- _WORK REQUIRED_
Each entry in the listing below should be returned precisely as it is.
---------- ENTRIES SHOWN
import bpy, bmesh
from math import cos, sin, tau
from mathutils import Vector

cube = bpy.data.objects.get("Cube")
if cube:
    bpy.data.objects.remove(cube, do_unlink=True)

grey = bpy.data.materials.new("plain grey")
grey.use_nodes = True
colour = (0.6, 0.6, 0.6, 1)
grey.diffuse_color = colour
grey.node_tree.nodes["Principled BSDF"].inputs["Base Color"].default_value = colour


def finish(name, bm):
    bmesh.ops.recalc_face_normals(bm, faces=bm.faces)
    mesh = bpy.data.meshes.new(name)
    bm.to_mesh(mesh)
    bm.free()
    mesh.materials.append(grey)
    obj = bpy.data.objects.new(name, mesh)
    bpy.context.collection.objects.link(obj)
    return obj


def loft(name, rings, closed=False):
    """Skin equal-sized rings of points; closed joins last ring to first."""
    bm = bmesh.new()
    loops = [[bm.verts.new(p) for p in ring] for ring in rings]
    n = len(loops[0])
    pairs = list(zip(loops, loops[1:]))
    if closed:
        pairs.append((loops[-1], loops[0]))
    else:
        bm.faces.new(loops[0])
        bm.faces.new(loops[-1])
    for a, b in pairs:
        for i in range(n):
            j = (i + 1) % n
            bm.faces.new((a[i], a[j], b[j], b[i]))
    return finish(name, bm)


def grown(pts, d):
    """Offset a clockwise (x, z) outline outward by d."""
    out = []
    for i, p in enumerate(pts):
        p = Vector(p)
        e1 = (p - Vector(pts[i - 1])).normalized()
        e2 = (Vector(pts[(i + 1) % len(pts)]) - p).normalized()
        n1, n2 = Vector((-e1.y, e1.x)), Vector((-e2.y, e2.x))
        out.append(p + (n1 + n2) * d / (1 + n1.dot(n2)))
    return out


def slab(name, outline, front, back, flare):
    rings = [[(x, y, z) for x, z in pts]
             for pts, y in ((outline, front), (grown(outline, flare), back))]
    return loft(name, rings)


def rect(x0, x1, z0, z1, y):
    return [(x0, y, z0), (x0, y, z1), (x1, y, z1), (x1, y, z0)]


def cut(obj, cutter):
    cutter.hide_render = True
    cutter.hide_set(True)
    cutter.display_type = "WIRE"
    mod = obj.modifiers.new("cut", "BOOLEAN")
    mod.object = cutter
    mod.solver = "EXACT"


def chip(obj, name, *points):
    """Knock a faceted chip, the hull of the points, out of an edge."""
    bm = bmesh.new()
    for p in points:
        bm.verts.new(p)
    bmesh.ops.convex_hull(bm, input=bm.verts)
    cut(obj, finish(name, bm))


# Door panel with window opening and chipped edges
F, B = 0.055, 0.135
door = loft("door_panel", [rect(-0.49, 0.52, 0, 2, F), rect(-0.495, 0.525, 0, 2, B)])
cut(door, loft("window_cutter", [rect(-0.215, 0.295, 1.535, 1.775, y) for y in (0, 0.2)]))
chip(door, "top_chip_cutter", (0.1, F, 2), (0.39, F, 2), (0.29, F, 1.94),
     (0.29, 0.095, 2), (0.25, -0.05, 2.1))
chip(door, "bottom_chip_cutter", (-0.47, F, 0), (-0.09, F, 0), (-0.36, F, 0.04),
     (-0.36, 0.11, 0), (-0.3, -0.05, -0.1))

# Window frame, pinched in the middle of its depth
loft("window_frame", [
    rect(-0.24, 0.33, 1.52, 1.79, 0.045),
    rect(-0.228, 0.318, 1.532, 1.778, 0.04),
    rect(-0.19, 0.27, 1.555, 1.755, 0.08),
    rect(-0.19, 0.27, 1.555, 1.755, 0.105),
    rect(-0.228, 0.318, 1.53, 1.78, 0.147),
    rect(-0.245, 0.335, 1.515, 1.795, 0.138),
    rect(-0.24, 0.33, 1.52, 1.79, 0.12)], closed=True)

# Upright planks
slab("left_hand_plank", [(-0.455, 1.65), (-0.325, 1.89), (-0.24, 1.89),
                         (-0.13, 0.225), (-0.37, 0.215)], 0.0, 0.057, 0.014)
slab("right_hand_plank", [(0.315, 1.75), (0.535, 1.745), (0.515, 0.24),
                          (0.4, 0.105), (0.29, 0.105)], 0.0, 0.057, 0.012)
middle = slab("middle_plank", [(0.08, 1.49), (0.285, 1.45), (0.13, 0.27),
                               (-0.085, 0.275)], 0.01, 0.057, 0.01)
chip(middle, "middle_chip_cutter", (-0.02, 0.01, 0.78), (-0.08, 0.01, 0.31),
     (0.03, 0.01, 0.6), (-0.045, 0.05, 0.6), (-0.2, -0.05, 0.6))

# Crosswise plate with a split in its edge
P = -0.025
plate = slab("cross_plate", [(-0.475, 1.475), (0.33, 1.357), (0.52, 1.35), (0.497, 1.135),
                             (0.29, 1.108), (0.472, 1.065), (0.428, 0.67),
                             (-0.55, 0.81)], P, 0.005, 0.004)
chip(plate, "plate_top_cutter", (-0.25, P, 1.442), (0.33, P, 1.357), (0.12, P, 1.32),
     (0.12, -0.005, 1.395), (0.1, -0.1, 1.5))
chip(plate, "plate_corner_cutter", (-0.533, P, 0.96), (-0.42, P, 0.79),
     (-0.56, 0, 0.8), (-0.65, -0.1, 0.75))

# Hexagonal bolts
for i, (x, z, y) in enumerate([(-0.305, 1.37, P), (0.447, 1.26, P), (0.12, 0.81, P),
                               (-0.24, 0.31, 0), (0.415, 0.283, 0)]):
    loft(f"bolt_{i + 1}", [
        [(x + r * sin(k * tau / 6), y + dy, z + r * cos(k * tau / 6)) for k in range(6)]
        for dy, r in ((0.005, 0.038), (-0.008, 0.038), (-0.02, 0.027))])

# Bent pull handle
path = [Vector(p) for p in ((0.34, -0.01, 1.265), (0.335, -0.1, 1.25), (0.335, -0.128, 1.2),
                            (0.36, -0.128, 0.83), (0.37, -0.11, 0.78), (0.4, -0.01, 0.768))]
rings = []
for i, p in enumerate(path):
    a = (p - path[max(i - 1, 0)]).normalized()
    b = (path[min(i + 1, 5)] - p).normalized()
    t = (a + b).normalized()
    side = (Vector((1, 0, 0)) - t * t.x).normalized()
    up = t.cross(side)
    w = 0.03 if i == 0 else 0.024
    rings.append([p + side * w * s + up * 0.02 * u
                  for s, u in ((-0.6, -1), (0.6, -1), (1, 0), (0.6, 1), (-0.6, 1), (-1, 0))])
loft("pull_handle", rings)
--------------------
- _PROBLEM SOLUTION_
import bpy, bmesh
from math import cos, sin, tau
from mathutils import Vector

cube = bpy.data.objects.get("Cube")
if cube:
    bpy.data.objects.remove(cube, do_unlink=True)

grey = bpy.data.materials.new("plain grey")
grey.use_nodes = True
colour = (0.6, 0.6, 0.6, 1)
grey.diffuse_color = colour
grey.node_tree.nodes["Principled BSDF"].inputs["Base Color"].default_value = colour


def finish(name, bm):
    bmesh.ops.recalc_face_normals(bm, faces=bm.faces)
    mesh = bpy.data.meshes.new(name)
    bm.to_mesh(mesh)
    bm.free()
    mesh.materials.append(grey)
    obj = bpy.data.objects.new(name, mesh)
    bpy.context.collection.objects.link(obj)
    return obj


def loft(name, rings, closed=False):
    """Skin equal-sized rings of points; closed joins last ring to first."""
    bm = bmesh.new()
    loops = [[bm.verts.new(p) for p in ring] for ring in rings]
    n = len(loops[0])
    pairs = list(zip(loops, loops[1:]))
    if closed:
        pairs.append((loops[-1], loops[0]))
    else:
        bm.faces.new(loops[0])
        bm.faces.new(loops[-1])
    for a, b in pairs:
        for i in range(n):
            j = (i + 1) % n
            bm.faces.new((a[i], a[j], b[j], b[i]))
    return finish(name, bm)


def grown(pts, d):
    """Offset a clockwise (x, z) outline outward by d."""
    out = []
    for i, p in enumerate(pts):
        p = Vector(p)
        e1 = (p - Vector(pts[i - 1])).normalized()
        e2 = (Vector(pts[(i + 1) % len(pts)]) - p).normalized()
        n1, n2 = Vector((-e1.y, e1.x)), Vector((-e2.y, e2.x))
        out.append(p + (n1 + n2) * d / (1 + n1.dot(n2)))
    return out


def slab(name, outline, front, back, flare):
    rings = [[(x, y, z) for x, z in pts]
             for pts, y in ((outline, front), (grown(outline, flare), back))]
    return loft(name, rings)


def rect(x0, x1, z0, z1, y):
    return [(x0, y, z0), (x0, y, z1), (x1, y, z1), (x1, y, z0)]


def cut(obj, cutter):
    cutter.hide_render = True
    cutter.hide_set(True)
    cutter.display_type = "WIRE"
    mod = obj.modifiers.new("cut", "BOOLEAN")
    mod.object = cutter
    mod.solver = "EXACT"


def chip(obj, name, *points):
    """Knock a faceted chip, the hull of the points, out of an edge."""
    bm = bmesh.new()
    for p in points:
        bm.verts.new(p)
    bmesh.ops.convex_hull(bm, input=bm.verts)
    cut(obj, finish(name, bm))


# Door panel with window opening and chipped edges
F, B = 0.055, 0.135
door = loft("door_panel", [rect(-0.49, 0.52, 0, 2, F), rect(-0.495, 0.525, 0, 2, B)])
cut(door, loft("window_cutter", [rect(-0.215, 0.295, 1.535, 1.775, y) for y in (0, 0.2)]))
chip(door, "top_chip_cutter", (0.1, F, 2), (0.39, F, 2), (0.29, F, 1.94),
     (0.29, 0.095, 2), (0.25, -0.05, 2.1))
chip(door, "bottom_chip_cutter", (-0.47, F, 0), (-0.09, F, 0), (-0.36, F, 0.04),
     (-0.36, 0.11, 0), (-0.3, -0.05, -0.1))

# Window frame, pinched in the middle of its depth
loft("window_frame", [
    rect(-0.24, 0.33, 1.52, 1.79, 0.045),
    rect(-0.228, 0.318, 1.532, 1.778, 0.04),
    rect(-0.19, 0.27, 1.555, 1.755, 0.08),
    rect(-0.19, 0.27, 1.555, 1.755, 0.105),
    rect(-0.228, 0.318, 1.53, 1.78, 0.147),
    rect(-0.245, 0.335, 1.515, 1.795, 0.138),
    rect(-0.24, 0.33, 1.52, 1.79, 0.12)], closed=True)

# Upright planks
slab("left_hand_plank", [(-0.455, 1.65), (-0.325, 1.89), (-0.24, 1.89),
                         (-0.13, 0.225), (-0.37, 0.215)], 0.0, 0.057, 0.014)
slab("right_hand_plank", [(0.315, 1.75), (0.535, 1.745), (0.515, 0.24),
                          (0.4, 0.105), (0.29, 0.105)], 0.0, 0.057, 0.012)
middle = slab("middle_plank", [(0.08, 1.49), (0.285, 1.45), (0.13, 0.27),
                               (-0.085, 0.275)], 0.01, 0.057, 0.01)
chip(middle, "middle_chip_cutter", (-0.02, 0.01, 0.78), (-0.08, 0.01, 0.31),
     (0.03, 0.01, 0.6), (-0.045, 0.05, 0.6), (-0.2, -0.05, 0.6))

# Crosswise plate with a split in its edge
P = -0.025
plate = slab("cross_plate", [(-0.475, 1.475), (0.33, 1.357), (0.52, 1.35), (0.497, 1.135),
                             (0.29, 1.108), (0.472, 1.065), (0.428, 0.67),
                             (-0.55, 0.81)], P, 0.005, 0.004)
chip(plate, "plate_top_cutter", (-0.25, P, 1.442), (0.33, P, 1.357), (0.12, P, 1.32),
     (0.12, -0.005, 1.395), (0.1, -0.1, 1.5))
chip(plate, "plate_corner_cutter", (-0.533, P, 0.96), (-0.42, P, 0.79),
     (-0.56, 0, 0.8), (-0.65, -0.1, 0.75))

# Hexagonal bolts
for i, (x, z, y) in enumerate([(-0.305, 1.37, P), (0.447, 1.26, P), (0.12, 0.81, P),
                               (-0.24, 0.31, 0), (0.415, 0.283, 0)]):
    loft(f"bolt_{i + 1}", [
        [(x + r * sin(k * tau / 6), y + dy, z + r * cos(k * tau / 6)) for k in range(6)]
        for dy, r in ((0.005, 0.038), (-0.008, 0.038), (-0.02, 0.027))])

# Bent pull handle
path = [Vector(p) for p in ((0.34, -0.01, 1.265), (0.335, -0.1, 1.25), (0.335, -0.128, 1.2),
                            (0.36, -0.128, 0.83), (0.37, -0.11, 0.78), (0.4, -0.01, 0.768))]
rings = []
for i, p in enumerate(path):
    a = (p - path[max(i - 1, 0)]).normalized()
    b = (path[min(i + 1, 5)] - p).normalized()
    t = (a + b).normalized()
    side = (Vector((1, 0, 0)) - t * t.x).normalized()
    up = t.cross(side)
    w = 0.03 if i == 0 else 0.024
    rings.append([p + side * w * s + up * 0.02 * u
                  for s, u in ((-0.6, -1), (0.6, -1), (1, 0), (0.6, 1), (-0.6, 1), (-1, 0))])
loft("pull_handle", rings)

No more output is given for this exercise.